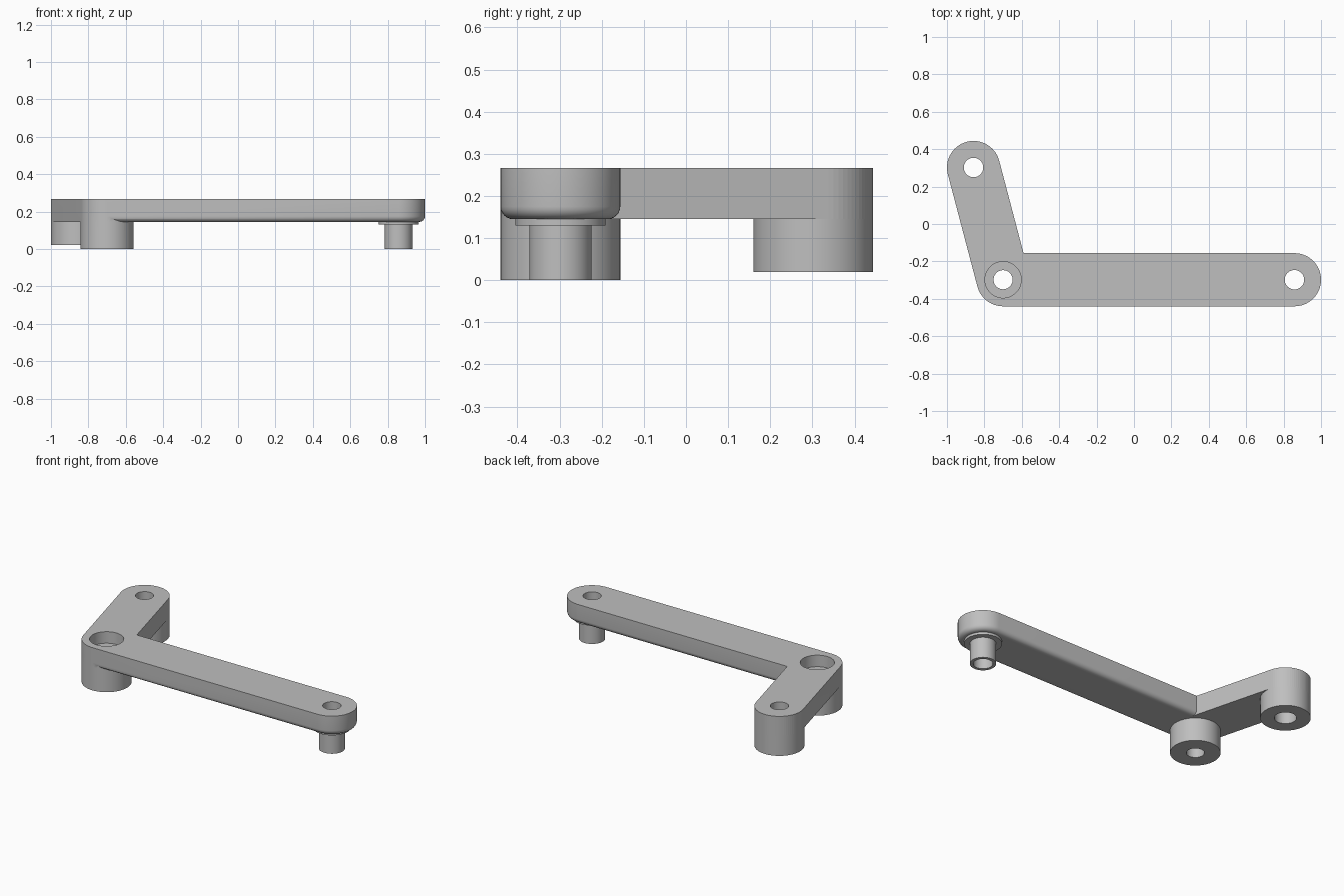
import bpy, bmesh, math

if "Cube" in bpy.data.objects:
    bpy.data.objects.remove(bpy.data.objects["Cube"])

SEG = 72                       # sides of every round part
R = 0.142                      # arm and boss radius
TOP, UNDER = 0.267, 0.145      # upper and lower face of the arms
CORNER, PIN, END = (-0.70, -0.298), (0.858, -0.298), (-0.858, 0.302)

grey = bpy.data.materials.new("metal_grey")
grey.diffuse_color = (0.52, 0.52, 0.52, 1)
grey.use_nodes = True
grey.node_tree.nodes["Principled BSDF"].inputs["Base Color"].default_value = grey.diffuse_color


def circle_point(c, r, k):
    a = 2 * math.pi * (k % SEG) / SEG
    return c[0] + r * math.cos(a), c[1] + r * math.sin(a)


def solid(name, profile, p, q=None):
    """Stack rings of (radius, z): round about p, or a slot shape from p to q."""
    bm = bmesh.new()
    rings = []
    for r, z in profile:
        if q is None:
            pts = [circle_point(p, r, k) for k in range(SEG)]
        else:
            d = round(math.atan2(q[1] - p[1], q[0] - p[0]) / (2 * math.pi) * SEG)
            h = SEG // 4
            pts = [circle_point(q, r, k) for k in range(d - h, d + h + 1)]
            pts += [circle_point(p, r, k) for k in range(d + h, d + 3 * h + 1)]
        rings.append([bm.verts.new((x, y, z)) for x, y in pts])
    n = len(rings[0])
    for lo, hi in zip(rings, rings[1:]):
        for i in range(n):
            j = (i + 1) % n
            bm.faces.new((lo[i], lo[j], hi[j], hi[i]))
    bm.faces.new(rings[0][::-1])
    bm.faces.new(rings[-1])
    bmesh.ops.recalc_face_normals(bm, faces=bm.faces)
    mesh = bpy.data.meshes.new(name)
    bm.to_mesh(mesh)
    bm.free()
    mesh.materials.append(grey)
    ob = bpy.data.objects.new(name, mesh)
    bpy.context.collection.objects.link(ob)
    return ob


def combine(body, tool, operation):
    mod = body.modifiers.new("combine", 'BOOLEAN')
    mod.operation, mod.solver, mod.object = operation, 'EXACT', tool
    bpy.context.view_layer.objects.active = body
    bpy.ops.object.modifier_apply(modifier=mod.name)
    bpy.data.objects.remove(tool)


# Long arm with a rounded lower edge
F = 0.03
fillet = [(R - F + F * math.sin(t), UNDER + F - F * math.cos(t))
          for t in (i * math.pi / 12 for i in range(7))]
body = solid("angled_bracket", fillet + [(R, TOP)], CORNER, PIN)

# Short arm, bosses, and the stepped pin under the long arm
parts = [
    solid("short_arm", [(R, UNDER), (R, TOP)], CORNER, END),
    solid("corner_boss", [(R, 0), (R, TOP)], CORNER),
    solid("end_boss", [(R, 0.02), (R, TOP)], END),
    solid("pin", [(0.074, 0), (0.074, 0.13), (0.107, 0.13), (0.107, 0.2)], PIN),
]
for part in parts:
    combine(body, part, 'UNION')

# Stepped bores
bores = [
    solid("corner_bore", [(0.051, -0.1), (0.051, 0.195), (0.097, 0.195), (0.097, 0.4)], CORNER),
    solid("end_bore", [(0.063, -0.1), (0.063, UNDER), (0.052, UNDER), (0.052, 0.4)], END),
    solid("pin_bore", [(0.055, -0.1), (0.055, UNDER), (0.052, UNDER), (0.052, 0.4)], PIN),
]
for bore in bores:
    combine(body, bore, 'DIFFERENCE')

# Smooth round walls, sharp rims
bpy.ops.object.select_all(action='DESELECT')
body.select_set(True)
bpy.context.view_layer.objects.active = body
bpy.ops.object.shade_smooth_by_angle(angle=math.radians(30))
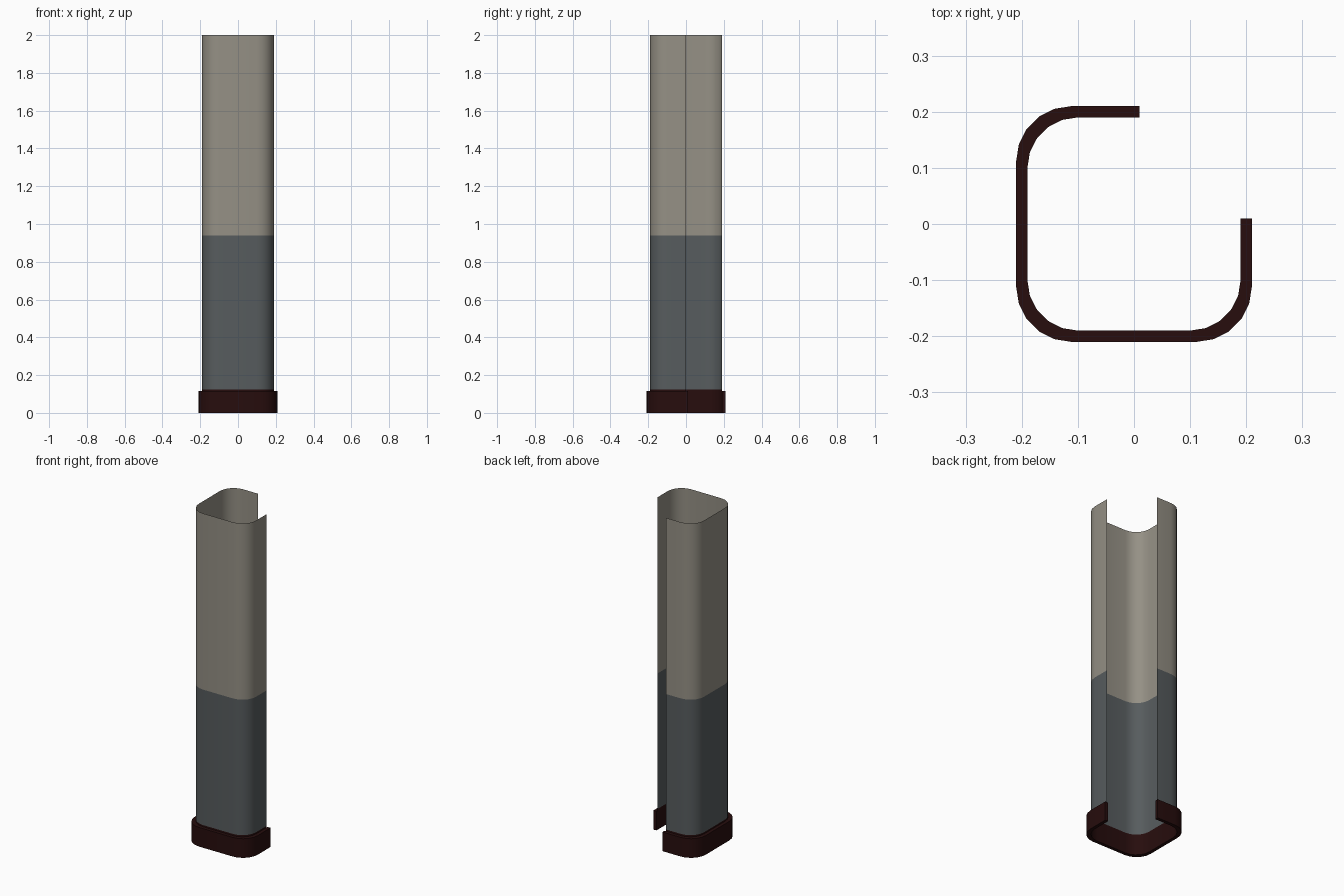
import bpy, math

if "Cube" in bpy.data.objects:
    bpy.data.objects.remove(bpy.data.objects["Cube"])


def material(name, rgb):
    m = bpy.data.materials.new(name)
    m.diffuse_color = (*rgb, 1.0)
    m.use_nodes = True
    m.node_tree.nodes["Principled BSDF"].inputs["Base Color"].default_value = m.diffuse_color
    return m


beige = material("upper_wall_beige", (0.30, 0.28, 0.235))
grey = material("lower_wall_grey", (0.095, 0.107, 0.112))
dark = material("baseboard_dark_brown", (0.02, 0.004, 0.004))
SEGS = 5


def outline(half, radius, end):
    """Open rounded square: right side, front, left side, back; gap at back right."""
    pts = [(half, end)]
    c = half - radius
    for sx, sy, start in ((1, -1, 0), (-1, -1, -90), (-1, 1, -180)):
        for i in range(SEGS + 1):
            a = math.radians(start - 90 * i / SEGS)
            pts.append((sx * c + radius * math.cos(a), sy * c + radius * math.sin(a)))
    pts.append((end, half))
    return pts


def build(name, verts, faces, mats, indices=None):
    me = bpy.data.meshes.new(name)
    me.from_pydata(verts, [], faces)
    for m in mats:
        me.materials.append(m)
    if indices:
        for p, i in zip(me.polygons, indices):
            p.material_index = i
    me.update()
    ob = bpy.data.objects.new(name, me)
    bpy.context.collection.objects.link(ob)
    bpy.ops.object.select_all(action='DESELECT')
    ob.select_set(True)
    bpy.context.view_layer.objects.active = ob
    bpy.ops.object.shade_smooth_by_angle(angle=math.radians(35))
    return ob


# Thin wall sheet in three colour bands
path = outline(0.19, 0.09, 0.0)
n = len(path)
levels = [0.0, 0.125, 0.94, 2.0]
verts = [(x, y, z) for z in levels for x, y in path]
faces, idx = [], []
for band in range(3):
    for i in range(n - 1):
        a = band * n + i
        faces.append((a + 1, a, a + n, a + n + 1))
        idx.append(band)
build("wall", verts, faces, [dark, grey, beige], idx)

# Solid baseboard hugging the outside of the wall
outer = outline(0.21, 0.098, 0.01)
inner = outline(0.19, 0.09, 0.01)
H = 0.115
verts = []
for (ox, oy), (ix, iy) in zip(outer, inner):
    verts += [(ox, oy, 0), (ox, oy, H), (ix, iy, H), (ix, iy, 0)]
faces = []
for i in range(n - 1):
    for k in range(4):
        a, b = 4 * i + k, 4 * i + (k + 1) % 4
        faces.append((a, b, b + 4, a + 4))
faces += [(3, 2, 1, 0), tuple(4 * (n - 1) + k for k in range(4))]
base = build("baseboard", verts, faces, [dark])

# Consistent outward normals on the baseboard
import bmesh
bm = bmesh.new()
bm.from_mesh(base.data)
bmesh.ops.recalc_face_normals(bm, faces=bm.faces)
bm.to_mesh(base.data)
bm.free()
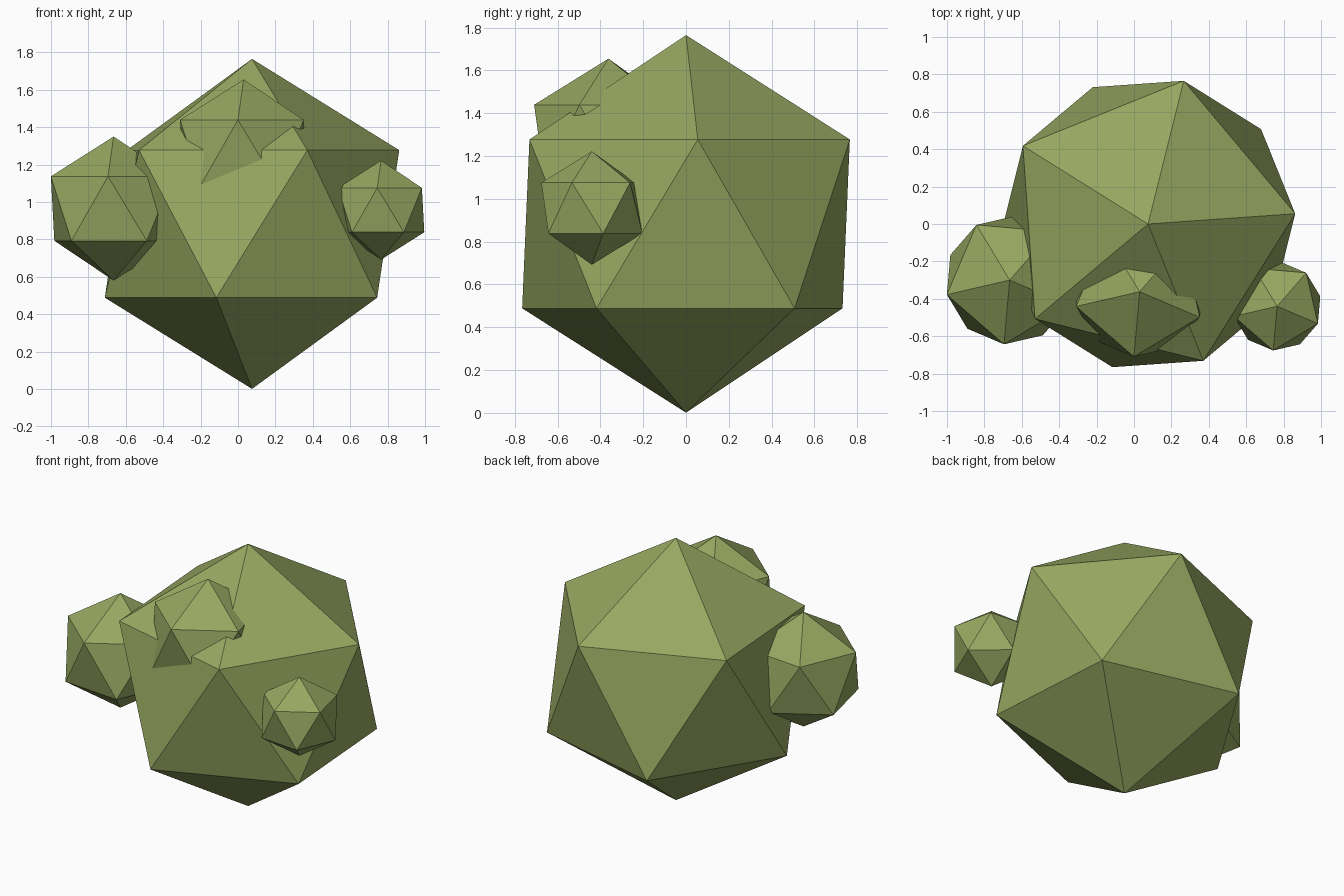
import bpy
from math import radians

if "Cube" in bpy.data.objects:
    bpy.data.objects.remove(bpy.data.objects["Cube"])

# Leaf green
green = bpy.data.materials.new("leaf_green")
green.diffuse_color = (0.31, 0.39, 0.12, 1)
green.use_nodes = True
green.node_tree.nodes["Principled BSDF"].inputs["Base Color"].default_value = green.diffuse_color


def clump(name, center, radius, turn):
    """A flat-faced 20-sided leaf clump."""
    bpy.ops.mesh.primitive_ico_sphere_add(
        subdivisions=1, radius=radius, location=center,
        rotation=(0, 0, radians(turn)))
    obj = bpy.context.object
    obj.name = name
    obj.data.materials.append(green)


# Large bush body
clump("bush_body", (0.075, 0, 0.883), 0.882, 4)

# Smaller clumps growing out of the front
clump("left_clump", (-0.665, -0.30, 0.965), 0.385, 49)
clump("right_clump", (0.765, -0.44, 0.957), 0.265, 49)
clump("upper_clump", (0.03, -0.362, 1.265), 0.39, 49)
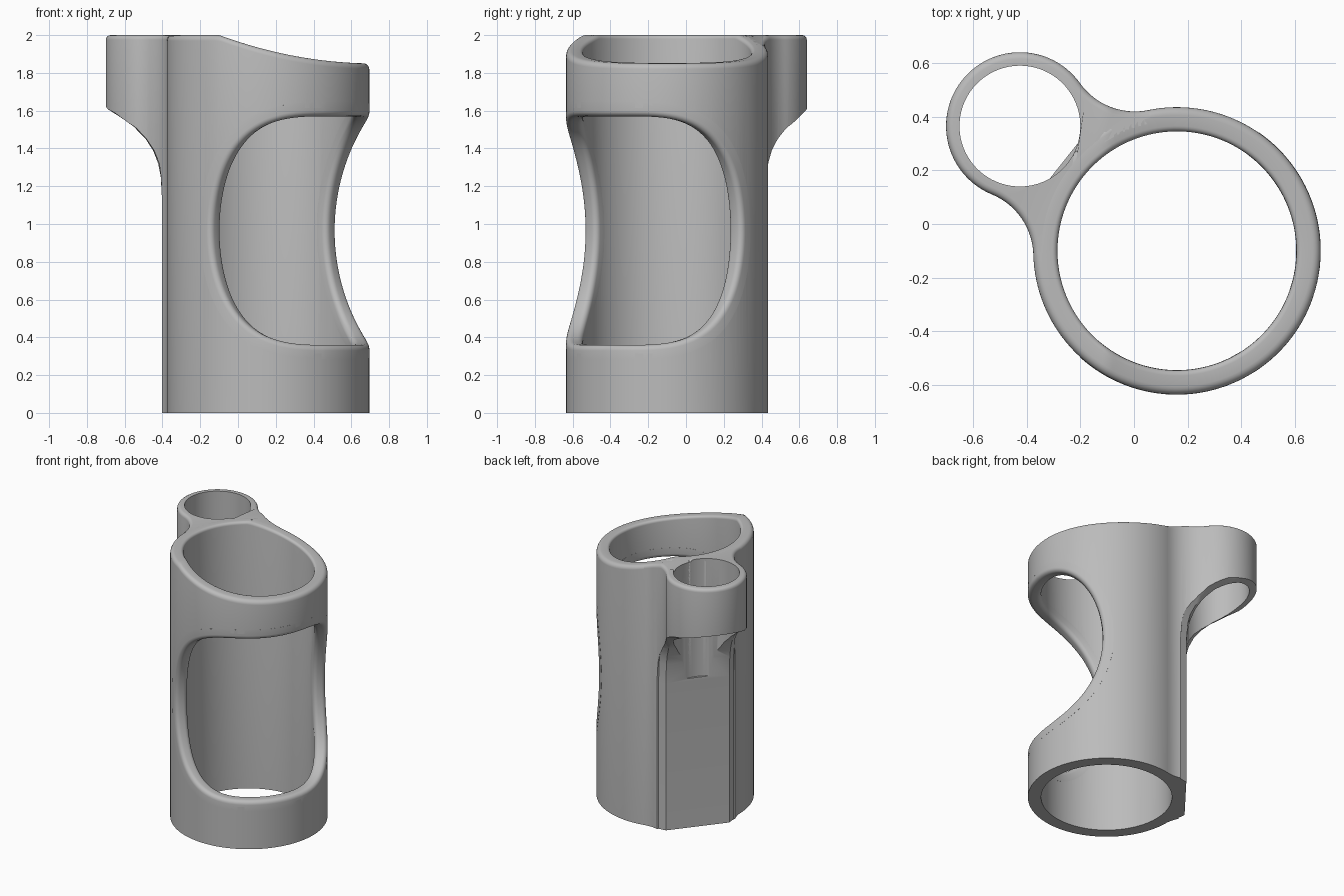
import bpy, bmesh
from math import sin, cos, pi, atan2, sqrt, radians
from mathutils import Vector

if "Cube" in bpy.data.objects:
    bpy.data.objects.remove(bpy.data.objects["Cube"])

# Main sizes
CX, CY = 0.16, -0.10            # axis of the large tube
R_OUT, R_IN = 0.535, 0.445
SMALL_OUT, SMALL_IN = 0.275, 0.225
SPAN = 0.747                    # distance between the two axes
BLEND = 0.25                    # radius of the fillets joining the tubes
AXIS = Vector((-0.783, 0.622, 0)).normalized()
SIDE = Vector((AXIS.y, -AXIS.x, 0))

grey = bpy.data.materials.new("plain grey")
grey.use_nodes = True
grey.diffuse_color = (0.5, 0.5, 0.5, 1)
grey.node_tree.nodes["Principled BSDF"].inputs["Base Color"].default_value = (0.5, 0.5, 0.5, 1)


def place(u, v, z):
    """u runs from the large tube to the small one, v across, z up."""
    return Vector((CX, CY, z)) + AXIS * u + SIDE * v


def top_height(x):
    return 2.0 if x < -0.1 else 1.85 + 0.15 * ((0.72 - x) / 0.82) ** 2


def loft(name, rings, closed=False):
    """Join closed rings of points; cap the ends unless the rings form a loop."""
    bm = bmesh.new()
    rows = [[bm.verts.new(p) for p in ring] for ring in rings]
    n = len(rows[0])
    for i in range(len(rows) if closed else len(rows) - 1):
        a, b = rows[i], rows[(i + 1) % len(rows)]
        for j in range(n):
            k = (j + 1) % n
            bm.faces.new((a[j], a[k], b[k], b[j]))
    if not closed:
        bm.faces.new(rows[0])
        bm.faces.new(rows[-1])
    bmesh.ops.recalc_face_normals(bm, faces=bm.faces)
    mesh = bpy.data.meshes.new(name)
    bm.to_mesh(mesh)
    bm.free()
    mesh.materials.append(grey)
    obj = bpy.data.objects.new(name, mesh)
    bpy.context.collection.objects.link(obj)
    return obj


def select(obj):
    bpy.ops.object.select_all(action='DESELECT')
    obj.select_set(True)
    bpy.context.view_layer.objects.active = obj


def cut(obj, cutter):
    mod = obj.modifiers.new("cut", 'BOOLEAN')
    mod.operation = 'DIFFERENCE'
    mod.solver = 'EXACT'
    mod.object = cutter
    select(obj)
    bpy.ops.object.modifier_apply(modifier=mod.name)


def arc(cu, cv, r, start, end, steps):
    return [(cu + r * cos(start + (end - start) * i / steps),
             cv + r * sin(start + (end - start) * i / steps)) for i in range(steps + 1)]


# Large tube with a rounded, sloping top rim
def tube_section(angle):
    ring = []

    def add(r, drop=None):
        p = place(r * cos(angle), r * sin(angle), 0)
        if drop is not None:
            p.z = top_height(p.x) - drop
        ring.append(p)
    outer, inner = 0.03, 0.02
    add(R_OUT)
    for i in range(6):
        k = i * pi / 10
        add(R_OUT - outer * (1 - cos(k)), outer * (1 - sin(k)))
    for i in range(5, -1, -1):
        k = i * pi / 10
        add(R_IN + inner * (1 - cos(k)), inner * (1 - sin(k)))
    add(R_IN)
    return ring


COLS = 144
large_tube = loft("large_tube", [tube_section(2 * pi * i / COLS) for i in range(COLS)], True)

# Small tube body, blended into the large tube
fu = ((R_OUT + BLEND) ** 2 - (SMALL_OUT + BLEND) ** 2 + SPAN ** 2) / (2 * SPAN)
fv = sqrt((R_OUT + BLEND) ** 2 - fu ** 2)
alpha = atan2(fv, fu)
half = arc(fu, fv, BLEND, alpha - pi, atan2(-fv, SPAN - fu), 16)
half += arc(SPAN, 0, SMALL_OUT, atan2(fv, fu - SPAN), 0, 28)[1:]
outline = half + [(u, -v) for u, v in half[-2::-1]]
outline += arc(0, 0, 0.485, -alpha, alpha, 24)
small_tube = loft("small_tube", [[place(u, v, z) for u, v in outline] for z in (0, 2)])

bm = bmesh.new()
bm.from_mesh(small_tube.data)
centre = Vector((CX, CY, 0))
rim_edges = [e for e in bm.edges if all(
    v.co.z > 1.9 and (v.co - centre).xy.length > 0.53 for v in e.verts)]
bmesh.ops.bevel(bm, geom=rim_edges, offset=0.025, segments=4, profile=0.5,
                affect='EDGES', clamp_overlap=False)
for v in bm.verts:
    if v.co.z > 1.5:
        v.co.z -= 2 - top_height(v.co.x)
bm.to_mesh(small_tube.data)
bm.free()

# Curved undercut leaving a flat pad down the back
undercut = [(0.537, -0.1), (0.537, 1.1), (0.548, 1.25), (0.565, 1.32), (0.6, 1.39),
            (0.65, 1.45), (0.73, 1.515), (0.81, 1.56), (0.9, 1.605), (1.05, 1.66),
            (1.3, 1.7), (1.3, -0.1)]
rows = [(-0.6, 0.04), (-0.265, 0.04), (-0.225, 0), (0.225, 0), (0.265, 0.04), (0.6, 0.04)]
undercut_cutter = loft("undercut_cutter",
                       [[place(u - s, v, z) for u, z in undercut] for v, s in rows])
cut(small_tube, undercut_cutter)

# Bore of the small tube
bore = arc(SPAN, 0, SMALL_IN, 0, 2 * pi, 72)[:-1]
bore_cutter = loft("bore_cutter", [[place(u, v, z) for u, v in bore] for z in (1.12, 2.2)])
cut(small_tube, bore_cutter)
cut(large_tube, bore_cutter)

# Large side window
WU, WZ, WA, WB = -0.464, 0.965, 0.47, 0.65
profile = [(-0.9, WZ - WB)] + arc(0, 0, 1, -pi / 2, pi / 2, 48) + [(-0.9, WZ + WB)]
profile[1:-1] = [(WU + WA * a, WZ + WB * b) for a, b in profile[1:-1]]
window_cutter = loft("window_cutter", [[place(u, v, z) for u, z in profile] for v in (-0.8, 0.8)])
cut(large_tube, window_cutter)

# Rounded rim swept around the window
MID = (R_OUT + R_IN) / 2
front = atan2(sqrt(MID ** 2 - WU ** 2), -WU)
quarter = [(front * i / 8, WB) for i in range(8)]
for i in range(33):
    t = pi / 2 * (1 - i / 32)
    u = WU + WA * cos(t)
    quarter.append((atan2(sqrt(MID ** 2 - u ** 2), -u), WB * sin(t)))
side = quarter + [(a, -h) for a, h in quarter[-2::-1]]
loop = side + [(-a, h) for a, h in side[-2:0:-1]]
path = [place(-MID * cos(a), MID * sin(a), WZ + h) for a, h in loop]

W, F = 0.0455, 0.03
section = [(W, -0.03)] + arc(W - F, 0.045 - F, F, 0, pi / 2, 5)
section += arc(F - W, 0.045 - F, F, pi / 2, pi, 5) + [(-W, -0.03)]
window_centre = place(-MID, 0, WZ)
rings = []
for i, p in enumerate(path):
    tangent = (path[(i + 1) % len(path)] - path[i - 1]).normalized()
    normal = Vector((p.x - CX, p.y - CY, 0)).normalized()
    inward = tangent.cross(normal).normalized()
    if inward.dot(window_centre - p) < 0:
        inward.negate()
    rings.append([p + normal * n + inward * b for n, b in section])
window_rim = loft("window_rim", rings, True)

# Remove helpers and smooth the curved surfaces
for helper in (undercut_cutter, bore_cutter, window_cutter):
    bpy.data.objects.remove(helper)
for obj in (large_tube, small_tube, window_rim):
    select(obj)
    bpy.ops.object.shade_smooth_by_angle(angle=radians(35))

::::::::

Work required:
Copy each line of the data that includes the word "verts".

Exercise result:
        rings.append([bm.verts.new((x, y, z)) for x, y in pts])
def build(name, verts, faces, mats, indices=None):
    me.from_pydata(verts, [], faces)
verts = [(x, y, z) for z in levels for x, y in path]
build("wall", verts, faces, [dark, grey, beige], idx)
verts = []
    verts += [(ox, oy, 0), (ox, oy, H), (ix, iy, H), (ix, iy, 0)]
base = build("baseboard", verts, faces, [dark])
    rows = [[bm.verts.new(p) for p in ring] for ring in rings]
    v.co.z > 1.9 and (v.co - centre).xy.length > 0.53 for v in e.verts)]
for v in bm.verts:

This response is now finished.